Some time has passed since the last article and this was because sometimes it requires silence and time for assimilation rather than expression.
In this article I want to discuss something that it concerns me and a lot of people, it's the 'letting go' of something. This may be an idea, a situation, a job, a dream, a person, a relationship, a habit etc.
I believe that everything that we 'hold on' start from an interest, a bit of curiosity for something that moves us and interests us. Let's not forget that we are primarily made up of energy that is either spent, either stored in our system. If we follow this interest and get the information or experience that we want from it, then we create what the corresponding therapy says, a gestalt, a comprehensive total that is more than just the sum of its parts.
So, having experienced this whole for something specific, we can go on to the next interest. These interests could be whatever we do in our lives be something very complex to something very simple.
Imagine, in other words, while we brush our teeth at the same time to attempt to cook, try to dress up and talk on the phone. We would probably feel frustrated and dissatisfied that maybe we did not do any of the tasks with the competence and pleasure that we would have liked because we were trying to squeeze them all in at the same time.
The completion, that is, of any act, energy etc that we do with relative sufficiency, brings satisfaction and pleasure.
There are things we cling onto intensely or for a long time e.g. a job, a relationship, a goal. Over time (as much or as little) we may forget or lose our attention from the reason why we were initially interested in that particular thing. This reason (or reasons) is more related to us and less to the thing itself. It Is our gestalt that, of course, concerns something external but its home is within us.
If, therefore, the external circumstances, information, and responses that are being received change, can our original interest change? For some things, maybe so, for others, it maybe not. If, for example, we just got our first job as a lawyer and the company we work for doesn't appreciate us, then it doesn't mean that the law profession doesn't suit us but maybe we either have to ask for changes in our working terms and conditions or change company.
The principle is the same for any area we are concerned with, of relationships, work, goals, etc.
Each one of us is unique in the world and it has his own value and shines on her own, whether we recognise it or not, whether it is recognised by others or not.
This glow looks like a spotlight when we show who we are,what we want, what's important to us. We cannot control whether the others recognise it, but we can control whether we recognise it.
If we do not recognise it then we will remain in jobs and situations that will not appreciate us for whatever reason, in relationships that will ask us to change (or we will ask the other to change), in projects that we will never be enough to fulfil.
Our individual value and preciousness is not relative depending on the environment.
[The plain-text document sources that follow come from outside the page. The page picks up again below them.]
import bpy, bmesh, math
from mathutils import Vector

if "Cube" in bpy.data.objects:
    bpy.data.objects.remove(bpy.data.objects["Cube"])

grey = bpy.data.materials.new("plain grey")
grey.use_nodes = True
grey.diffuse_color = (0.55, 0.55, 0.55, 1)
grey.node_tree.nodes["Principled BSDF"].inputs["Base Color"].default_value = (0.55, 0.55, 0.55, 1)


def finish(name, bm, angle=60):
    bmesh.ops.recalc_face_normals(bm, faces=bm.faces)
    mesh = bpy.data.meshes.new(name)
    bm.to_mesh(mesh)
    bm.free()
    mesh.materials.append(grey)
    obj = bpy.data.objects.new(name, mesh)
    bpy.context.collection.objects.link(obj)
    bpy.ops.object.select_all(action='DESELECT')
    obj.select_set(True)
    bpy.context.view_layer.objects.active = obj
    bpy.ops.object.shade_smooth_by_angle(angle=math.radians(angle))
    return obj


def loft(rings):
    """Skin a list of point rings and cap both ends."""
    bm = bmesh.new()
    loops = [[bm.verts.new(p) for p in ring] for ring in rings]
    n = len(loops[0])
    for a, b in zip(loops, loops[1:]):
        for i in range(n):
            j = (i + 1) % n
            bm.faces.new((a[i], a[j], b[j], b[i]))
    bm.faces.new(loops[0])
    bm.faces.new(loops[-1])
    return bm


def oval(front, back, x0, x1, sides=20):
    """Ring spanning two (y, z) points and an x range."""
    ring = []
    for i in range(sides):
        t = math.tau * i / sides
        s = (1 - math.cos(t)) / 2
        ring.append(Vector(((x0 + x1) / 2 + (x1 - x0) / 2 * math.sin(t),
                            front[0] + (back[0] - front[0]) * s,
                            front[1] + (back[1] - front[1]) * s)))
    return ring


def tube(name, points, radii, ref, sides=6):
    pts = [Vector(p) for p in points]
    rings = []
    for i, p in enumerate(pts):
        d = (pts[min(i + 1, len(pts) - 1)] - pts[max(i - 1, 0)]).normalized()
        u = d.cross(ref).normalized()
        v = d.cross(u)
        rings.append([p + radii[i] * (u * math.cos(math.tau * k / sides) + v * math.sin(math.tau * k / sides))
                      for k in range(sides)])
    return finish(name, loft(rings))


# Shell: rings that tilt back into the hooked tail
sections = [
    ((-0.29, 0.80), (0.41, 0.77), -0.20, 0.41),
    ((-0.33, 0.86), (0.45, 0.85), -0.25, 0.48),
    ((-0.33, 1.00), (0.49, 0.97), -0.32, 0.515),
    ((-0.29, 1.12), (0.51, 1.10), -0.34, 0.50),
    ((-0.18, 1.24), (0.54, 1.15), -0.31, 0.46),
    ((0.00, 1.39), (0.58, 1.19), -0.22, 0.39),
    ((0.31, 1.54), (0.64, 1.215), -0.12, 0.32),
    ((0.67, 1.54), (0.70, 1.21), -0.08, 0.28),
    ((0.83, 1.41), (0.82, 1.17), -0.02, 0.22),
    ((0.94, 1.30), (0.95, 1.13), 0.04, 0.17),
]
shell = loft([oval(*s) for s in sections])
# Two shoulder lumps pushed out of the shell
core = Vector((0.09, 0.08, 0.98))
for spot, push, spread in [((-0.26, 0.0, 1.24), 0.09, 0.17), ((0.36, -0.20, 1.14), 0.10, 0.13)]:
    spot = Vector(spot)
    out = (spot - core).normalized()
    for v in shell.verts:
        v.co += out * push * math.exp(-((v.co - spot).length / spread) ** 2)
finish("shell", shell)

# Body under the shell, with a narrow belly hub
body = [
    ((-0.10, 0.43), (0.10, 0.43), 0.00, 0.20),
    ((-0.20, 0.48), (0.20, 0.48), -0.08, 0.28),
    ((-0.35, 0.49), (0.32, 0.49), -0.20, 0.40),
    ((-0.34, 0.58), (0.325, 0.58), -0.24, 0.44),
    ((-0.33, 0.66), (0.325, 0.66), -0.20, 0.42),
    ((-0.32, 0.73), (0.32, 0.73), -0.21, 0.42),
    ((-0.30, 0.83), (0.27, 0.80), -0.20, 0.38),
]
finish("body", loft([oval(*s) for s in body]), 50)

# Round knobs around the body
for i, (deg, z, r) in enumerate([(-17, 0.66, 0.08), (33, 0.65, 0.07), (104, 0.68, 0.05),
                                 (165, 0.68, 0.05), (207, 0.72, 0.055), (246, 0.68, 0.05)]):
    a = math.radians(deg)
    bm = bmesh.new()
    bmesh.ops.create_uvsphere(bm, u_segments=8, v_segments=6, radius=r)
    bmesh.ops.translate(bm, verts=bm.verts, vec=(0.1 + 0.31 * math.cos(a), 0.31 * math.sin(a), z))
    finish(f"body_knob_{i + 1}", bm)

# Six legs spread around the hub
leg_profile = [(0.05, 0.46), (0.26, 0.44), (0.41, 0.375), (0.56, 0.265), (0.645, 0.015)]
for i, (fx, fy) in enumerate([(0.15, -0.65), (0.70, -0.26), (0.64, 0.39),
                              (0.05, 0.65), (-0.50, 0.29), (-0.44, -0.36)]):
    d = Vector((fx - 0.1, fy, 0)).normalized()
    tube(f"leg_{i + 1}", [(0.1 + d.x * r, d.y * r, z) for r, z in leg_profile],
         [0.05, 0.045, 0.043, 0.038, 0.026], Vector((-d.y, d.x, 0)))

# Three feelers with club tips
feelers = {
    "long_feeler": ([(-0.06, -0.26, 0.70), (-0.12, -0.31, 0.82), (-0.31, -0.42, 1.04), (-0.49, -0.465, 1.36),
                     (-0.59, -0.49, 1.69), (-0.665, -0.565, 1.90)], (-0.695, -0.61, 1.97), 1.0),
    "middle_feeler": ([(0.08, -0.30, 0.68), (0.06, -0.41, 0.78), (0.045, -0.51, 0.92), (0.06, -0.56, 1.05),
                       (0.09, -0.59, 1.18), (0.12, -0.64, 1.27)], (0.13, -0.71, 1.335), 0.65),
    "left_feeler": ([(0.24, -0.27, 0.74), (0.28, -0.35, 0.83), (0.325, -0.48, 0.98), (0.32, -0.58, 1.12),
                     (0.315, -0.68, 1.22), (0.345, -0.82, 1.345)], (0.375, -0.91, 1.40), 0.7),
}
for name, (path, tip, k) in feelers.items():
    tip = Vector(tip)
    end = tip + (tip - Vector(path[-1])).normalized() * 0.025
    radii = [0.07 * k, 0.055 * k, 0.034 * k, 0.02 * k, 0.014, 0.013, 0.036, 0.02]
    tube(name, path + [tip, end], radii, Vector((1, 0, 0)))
This is the external view of the preciousness through the eyes of someone else who will always be relative. Here I'm talking about the worthiness and preciousness of someone's existence.
The process of 'letting go' is a complex and painful process, as we must opt out or transform something that has been of interest and of value to us. We often get prematurely disconnected from people and situations because it feels almost impossible for us to enter a vulnerable position and say how we feel, what we think and what we want as responsible adults (not so much for the other but to ourselves because it shows who we are recognising ourselves the rights to ask for what we want from our environment – and maybe we get it or maybe not).
If we have not tried enough to achieve healthy interdependence or understand enough about what we are attached to and why we want to 'let go', then attempts at detachment will be unsuccessful and will bring more pain.
If, for example, we remain in the job that we do not feel appreciated, after we have expressed what we want, waiting to be appreciated and feeling angry when it is not done, then we suffer in utopia waiting for something to change in the other, while essentially we need to change how we look and behave towards ourselves. On the way to adulthood we often transfer the responsibility to the other for the things we do not do for ourselves.
Along with the pain of loss (real or mental separation from a part of ourselves), when 'letting go' is done consciously and from the heart, is essentially based on the longing for freedom, on the choice towards a healthier relationship with oneself and with others and on the acknowledgement of his preciousness.